Flinders University Caring Futures Institute researcher and health economics expert Professor Julie Ratcliffe has welcomed the release of the damning final report by the Royal Commission into aged care and strongly agrees the foundations of the new system must place older people at its heart.
Prof Ratcliffe, a Matthew Flinders Fellow, conducted research for the Royal Commission including reports on the general public’s preferences for quality of care and future funding and community expectations around aged care experiences.
After two years of investigation into the sector, more than 10,500 submissions and 600 witnesses the final report for the Royal Commission into Aged Care Quality and Safety was released publicly on 1 March and calls for fundamental reform of the aged care system.
“The extent of substandard care in Australia’s aged care system reflects both poor quality on the part of some aged care providers and fundamental systemic flaws with the way the Australian aged care system is designed and governed,” the report says. “People receiving aged care deserve better. The Australian community is entitled to expect better.”

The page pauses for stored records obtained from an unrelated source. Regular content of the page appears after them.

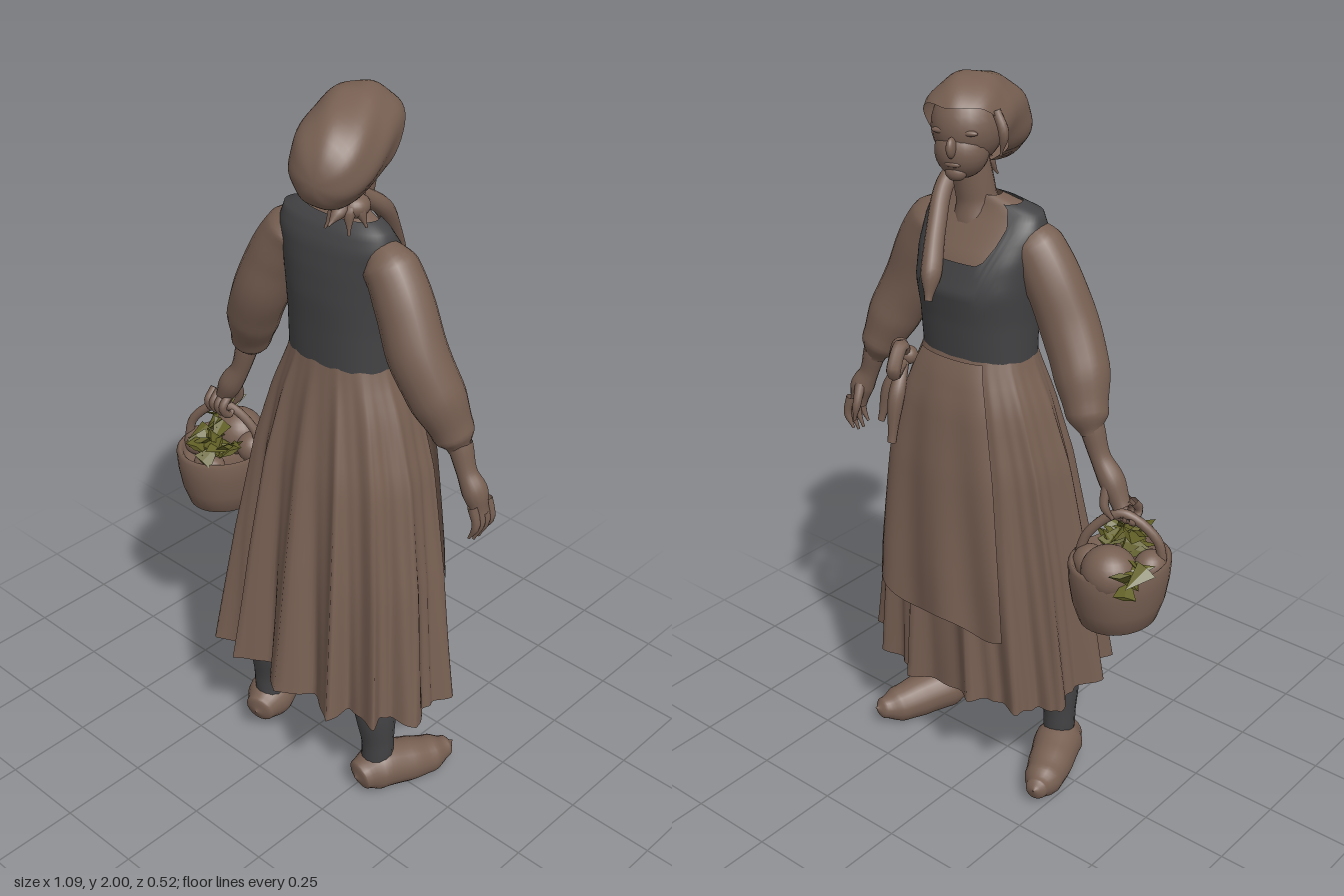
import * as THREE from 'three';
import { mergeVertices } from 'three/addons/utils/BufferGeometryUtils.js';

const mat = (name, color) => {
  const m = new THREE.MeshStandardMaterial({ color, side: THREE.DoubleSide });
  m.name = name;
  return m;
};
const V = (p) => new THREE.Vector3(...p);
const TAU = Math.PI * 2;

// Surface from a rule fn(u, v) -> [x, y, z]; u runs around, v runs along
function surface(nu, nv, fn) {
  const pos = [], idx = [];
  for (let j = 0; j <= nv; j++) for (let i = 0; i <= nu; i++) pos.push(...fn(i / nu, j / nv));
  for (let j = 0; j < nv; j++) for (let i = 0; i < nu; i++) {
    const a = j * (nu + 1) + i, b = a + 1, c = a + nu + 1, d = c + 1;
    idx.push(a, b, d, a, d, c);
  }
  let g = new THREE.BufferGeometry();
  g.setAttribute('position', new THREE.Float32BufferAttribute(pos, 3));
  g.setIndex(idx);
  g = mergeVertices(g, 1e-4);
  g.computeVertexNormals();
  return g;
}

// Round limb along a curve with a radius at each control point
function limb(points, radii, nu = 14, nv = 24, floor = -1) {
  const curve = new THREE.CatmullRomCurve3(points.map(V));
  const fr = curve.computeFrenetFrames(nv);
  return surface(nu, nv, (u, v) => {
    const k = Math.round(v * nv), s = v * (radii.length - 1), i = Math.min(Math.floor(s), radii.length - 2);
    const r = THREE.MathUtils.lerp(radii[i], radii[i + 1], THREE.MathUtils.smoothstep(s - i, 0, 1));
    const p = curve.getPoint(v);
    p.addScaledVector(fr.normals[k], r * Math.cos(u * TAU)).addScaledVector(fr.binormals[k], r * Math.sin(u * TAU));
    return [p.x, Math.max(p.y, floor), p.z];
  });
}

// Body cross-sections, rows of [y, centre x, half width, back z, front z]
function section(rows, th, y, out = 0, power = 0.88) {
  let i = 0;
  while (i < rows.length - 2 && y > rows[i + 1][0]) i++;
  const a = rows[i], b = rows[i + 1], t = THREE.MathUtils.clamp((y - a[0]) / (b[0] - a[0]), 0, 1);
  const [cx, rx, zb, zf] = [1, 2, 3, 4].map((k) => a[k] + (b[k] - a[k]) * t);
  const bend = (w) => Math.sign(w) * Math.abs(w) ** power;
  return [cx + (rx + out) * bend(Math.sin(th)), y, (zb + zf) / 2 + ((zb - zf) / 2 + out) * bend(Math.cos(th))];
}
const TORSO = [
  [1.28, 0.06, 0.155, 0.08, -0.15], [1.4, 0.06, 0.158, 0.085, -0.16], [1.48, 0.06, 0.165, 0.09, -0.172],
  [1.56, 0.06, 0.172, 0.088, -0.145], [1.63, 0.058, 0.178, 0.08, -0.095], [1.675, 0.058, 0.162, 0.06, -0.06],
  [1.705, 0.07, 0.07, 0.025, -0.055]];
const SKIRT = [
  [0.28, 0.08, 0.378, 0.28, -0.215], [0.7, 0.072, 0.322, 0.213, -0.21], [1.0, 0.065, 0.268, 0.158, -0.2],
  [1.18, 0.06, 0.21, 0.115, -0.185], [1.27, 0.06, 0.168, 0.092, -0.165], [1.32, 0.06, 0.15, 0.08, -0.15]];

export function createModel() {
  const root = new THREE.Group();
  const brown = mat('warm brown', 0x775f52);
  const dark = mat('charcoal', 0x434345);
  const green = mat('olive green', 0x636127);
  const add = (name, geo, m = brown, parent = root) => {
    const o = new THREE.Mesh(geo, m);
    o.name = name;
    parent.add(o);
    return o;
  };
  const ball = (name, p, s, m = brown, parent = root) => {
    const o = add(name, new THREE.SphereGeometry(1, 24, 16), m, parent);
    o.position.set(...p);
    o.scale.set(...s);
    return o;
  };

  // Chest and neck, with the bodice cut low at the front
  add('chest', surface(48, 20, (u, v) => section(TORSO, u * TAU, 1.3 + v * 0.405, -0.009)));
  add('neck', limb([[0.075, 1.62, -0.015], [0.08, 1.7, -0.025], [0.09, 1.82, -0.045]], [0.07, 0.052, 0.05]));
  add('bodice', surface(64, 24, (u, v) => {
    const scoop = 1 - THREE.MathUtils.smoothstep(Math.abs(u - 0.5) * TAU, 0.42, 0.85);
    const top = 1.692 - 0.135 * scoop;
    return section(TORSO, u * TAU, 1.28 + (top - 1.28) * v, 0.003);
  }), dark);

  // Skirt with sharp pleats, deepest at the back, and an apron
  add('skirt', surface(208, 26, (u, v) => {
    const th = u * TAU, hem = 0.315 + 0.025 * Math.cos(th) - 0.008 * Math.sin(th * 5);
    const y = 1.315 + (hem - 1.315) * (1 - v), k = 1.32 - y;
    const fold = Math.abs(Math.sin(6.5 * th + 0.5 * Math.sin(2 * th))) * (0.055 + 0.02 * Math.cos(th));
    return section(SKIRT, th, y, -k * fold - 0.006 * k * Math.sin(31 * th + 4 * y), 0.88 - 0.1 * k);
  }));
  add('apron', surface(60, 24, (u, v) => {
    const k = 1 - v, th = Math.PI + (u - 0.5) * 1.2, hem = 0.585 + 0.015 * Math.sin(u * 13) - 0.04 * u;
    const y = hem + (1.3 - hem) * v;
    return section(SKIRT, th, y, 0.012 + 0.026 * Math.sqrt(k) + 0.012 * k * Math.cos(th * 13 + y * 3));
  }));

  // Apron bow at the left hip
  ball('bowKnot', [0.21, 1.26, -0.15], [0.025, 0.025, 0.025]);
  add('bowLoop', limb([[0.21, 1.26, -0.15], [0.2, 1.3, -0.19], [0.19, 1.24, -0.23], [0.21, 1.25, -0.16]], [0.01, 0.02, 0.02, 0.01], 8));
  add('bowLoop', limb([[0.21, 1.26, -0.15], [0.25, 1.28, -0.14], [0.26, 1.21, -0.15], [0.22, 1.25, -0.15]], [0.01, 0.018, 0.018, 0.01], 8));
  add('bowTail', limb([[0.21, 1.26, -0.16], [0.2, 1.17, -0.21], [0.2, 1.04, -0.235]], [0.012, 0.022, 0.012], 8));
  add('bowTail', limb([[0.21, 1.26, -0.16], [0.25, 1.17, -0.18], [0.27, 1.07, -0.2]], [0.012, 0.022, 0.01], 8));

  // Sleeves, stockings and clogs, mirrored about the body's middle
  for (const [side, s] of [['left', 1], ['right', -1]]) {
    const m = (p) => [0.07 + s * p[0], p[1], p[2]];
    add(side + 'Sleeve', limb([[0.12, 1.62, 0], [0.165, 1.59, 0], [0.22, 1.5, 0.005], [0.265, 1.4, 0.01], [0.315, 1.3, -0.005], [0.355, 1.2, -0.03], [0.375, 1.15, -0.035]].map(m),
      [0.045, 0.07, 0.075, 0.077, 0.074, 0.056, 0.028], 18, 36));
    add(side + 'Stocking', limb([[0.21, 0.06, 0.06], [0.215, 0.15, 0.06], [0.205, 0.28, 0.065], [0.19, 0.5, 0.05]].map(m),
      [0.044, 0.046, 0.059, 0.066]), dark);
    add(side + 'Clog', limb([[0.2, 0.055, 0.138], [0.203, 0.055, 0.118], [0.218, 0.064, 0.055], [0.25, 0.054, -0.02], [0.277, 0.045, -0.09], [0.295, 0.05, -0.145], [0.303, 0.06, -0.17]].map(m),
      [0.001, 0.045, 0.069, 0.064, 0.055, 0.032, 0.001], 18, 36, 0));
  }

  // Left hand hanging open
  add('leftHand', limb([[0.445, 1.17, -0.035], [0.47, 1.1, -0.035], [0.495, 1.05, -0.04], [0.51, 0.99, -0.045]], [0.032, 0.027, 0.034, 0.024]));
  for (let i = 0; i < 4; i++) {
    const z = -0.075 + i * 0.02;
    add('leftFinger', limb([[0.51, 1.02, z], [0.522, 0.965, z - 0.004], [0.505, 0.905 + 0.012 * Math.abs(i - 1.5), z]], [0.013, 0.011, 0.004], 8, 10));
  }
  add('leftThumb', limb([[0.485, 1.06, -0.06], [0.477, 1.01, -0.085], [0.485, 0.96, -0.09]], [0.015, 0.012, 0.005], 8, 10));

  // Right hand closed on the basket handle
  add('rightHand', limb([[-0.3, 1.17, -0.03], [-0.325, 1.09, -0.025], [-0.36, 1.03, -0.02], [-0.395, 0.965, -0.02]], [0.032, 0.027, 0.034, 0.025]));
  for (let i = 0; i < 4; i++) {
    const x = -0.425 + i * 0.02;
    add('rightFinger', limb([[x, 0.99, -0.015], [x, 0.955, 0.012], [x, 0.925, -0.01], [x, 0.94, -0.035]], [0.012, 0.012, 0.011, 0.005], 8, 12));
  }
  add('rightThumb', limb([[-0.36, 1.02, -0.04], [-0.365, 0.97, -0.055], [-0.385, 0.935, -0.045]], [0.014, 0.012, 0.005], 8, 10));

  // Head, turned a little to its right
  const head = new THREE.Group();
  head.name = 'head';
  head.position.set(0.092, 0, -0.012);
  head.rotation.y = 0.3;
  root.add(head);
  ball('skull', [0, 1.88, -0.04], [0.09, 0.1, 0.1], brown, head);
  ball('jaw', [0, 1.825, -0.08], [0.068, 0.07, 0.066], brown, head);
  ball('nose', [0, 1.845, -0.143], [0.012, 0.026, 0.02], brown, head);
  ball('mouth', [0, 1.803, -0.136], [0.022, 0.008, 0.01], brown, head);
  ball('chin', [0, 1.778, -0.117], [0.028, 0.022, 0.022], brown, head);
  for (const s of [-1, 1]) ball('brow', [s * 0.035, 1.88, -0.123], [0.026, 0.008, 0.01], brown, head);
  add('hairLock', limb([[-0.09, 1.93, -0.08], [-0.112, 1.88, -0.085], [-0.102, 1.82, -0.08]], [0.012, 0.014, 0.003], 8, 10), brown, head);

  // Headscarf, full at the back and open over the face
  add('headscarf', surface(48, 24, (u, v) => {
    const a = u * TAU, rim = -0.06 - 0.092 * Math.sin(a);
    const z = 0.205 + (rim - 0.205) * Math.sin(v * Math.PI / 2) ** 1.6, q = Math.abs((z - 0.015) / 0.19);
    const f = Math.sqrt(Math.max(0, 1 - q ** 3.4)) * (1 + 0.02 * Math.sin(a * 7 + z * 25));
    const drop = 0.27 * Math.max(0, z) + 0.15 * Math.max(0, -z - 0.06);
    return [0.11 * f * Math.cos(a), 1.888 - drop + 0.113 * f * Math.sin(a), z];
  }), brown, head);

  // Scarf knot at the nape and the tail over the chest
  ball('scarfKnot', [0.16, 1.745, 0.05], [0.038, 0.03, 0.04]);
  for (const [x, y, z] of [[0.13, 1.7, 0.12], [0.18, 1.685, 0.09], [0.2, 1.7, 0.05], [0.16, 1.72, 0.14]])
    add('scarfEnd', limb([[0.155, 1.76, 0.05], [(x + 0.155) / 2, 1.745, (z + 0.06) / 2], [x, y, z]], [0.012, 0.018, 0.003], 8, 10));
  add('scarfTail', limb([[0.155, 1.77, 0.03], [0.16, 1.71, -0.05], [0.13, 1.62, -0.12], [0.095, 1.53, -0.18], [0.085, 1.46, -0.205]],
    [0.02, 0.024, 0.025, 0.027, 0.01], 12, 24));

  // Basket with handle and vegetables
  const basket = new THREE.Group();
  basket.name = 'basket';
  basket.position.set(-0.395, 0.63, -0.02);
  root.add(basket);
  const profile = [[0, 0], [0.075, 0], [0.098, 0.015], [0.115, 0.07], [0.124, 0.13], [0.127, 0.18], [0.118, 0.19], [0.11, 0.18], [0.1, 0.14], [0, 0.13]];
  add('basketBowl', new THREE.LatheGeometry(profile.map((p) => new THREE.Vector2(...p)), 32), brown, basket).scale.z = 1.18;
  add('basketHandle', limb([[-0.1, 0.16, 0.05], [-0.085, 0.25, 0.04], [0, 0.315, 0], [0.075, 0.25, -0.04], [0.1, 0.16, -0.05]], [0.013, 0.013, 0.013, 0.013, 0.013], 10), brown, basket);
  ball('cabbage', [-0.02, 0.185, -0.075], [0.075, 0.07, 0.072], brown, basket);
  ball('turnip', [0.06, 0.175, -0.05], [0.045, 0.045, 0.045], brown, basket);
  ball('turnip', [-0.075, 0.175, 0.03], [0.042, 0.042, 0.048], brown, basket);
  ball('turnip', [0.03, 0.165, 0.09], [0.05, 0.035, 0.04], brown, basket);

  // Leafy greens: a flat bunch inside the rim and a sprig spilling over it
  let seed = 7;
  const rnd = () => (seed = (seed * 16807) % 2147483647) / 2147483647;
  const leaf = new THREE.ConeGeometry(0.03, 0.08, 4).toNonIndexed();
  leaf.scale(1, 1, 0.25);
  leaf.computeVertexNormals();
  for (let i = 0; i < 30; i++) {
    const o = add('leaf', leaf, green, basket), spill = i % 4 === 0;
    if (spill) o.position.set(-0.125 + rnd() * 0.035, 0.18 + rnd() * 0.04, -0.13 + rnd() * 0.08);
    else o.position.set(-0.04 + rnd() * 0.125, 0.19 + rnd() * 0.055, 0.025 + rnd() * 0.075);
    o.rotation.set(1.57 + (rnd() - 0.5) * 1.8, (rnd() - 0.5) * 1.6, rnd() * TAU);
  }
  return root;
}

Royal Commissioners Tony Pagone QC and Lynelle Briggs AO made 148 recommendations including a new Aged Care Act, stronger governance and transparency, and improved workforce capability and conditions.
Following the report’s release, the Federal Government announced it would spend almost half a billion dollars on addressing immediate issues in the failing sector. The government is expected to provide a full response in its May budget.
Prof Ratcliffe says she “wholeheartedly agrees” with the Commissioner’s observations that is is difficult to measure quality in the current aged care system.
“New quality indicators should be older person-focused,” she says.
“Our new measures for assessing older people’s quality of care experience and quality of life have been co-designed with older Australians as new key quality indicator.
“We welcome the opportunity to continue our conversations with older people and their families, service providers and other industry peak bodies, the Federal Government and the Australian Quality and Safety Commission to ensure sector-wide uptake of our new measures as key consumer focused indicators for quality assessment and for economic evaluation.”
Prof Ratcliffe says she strongly supports the Commissioners’ recommendations for ensuring the economic sustainability of the system and for ensuring transparency, value and accountability.
“It is important to develop new evidence for determining the costs of providing safe and high-quality aged care services,” she says.
“Our previous work for the Royal Commission found strong general public support for high quality aged care and a willingness to pay additional income tax contributions to support universal access to high quality aged care for all older Australians in need.”
For a list of the Royal Commission’s final report recommendations see here.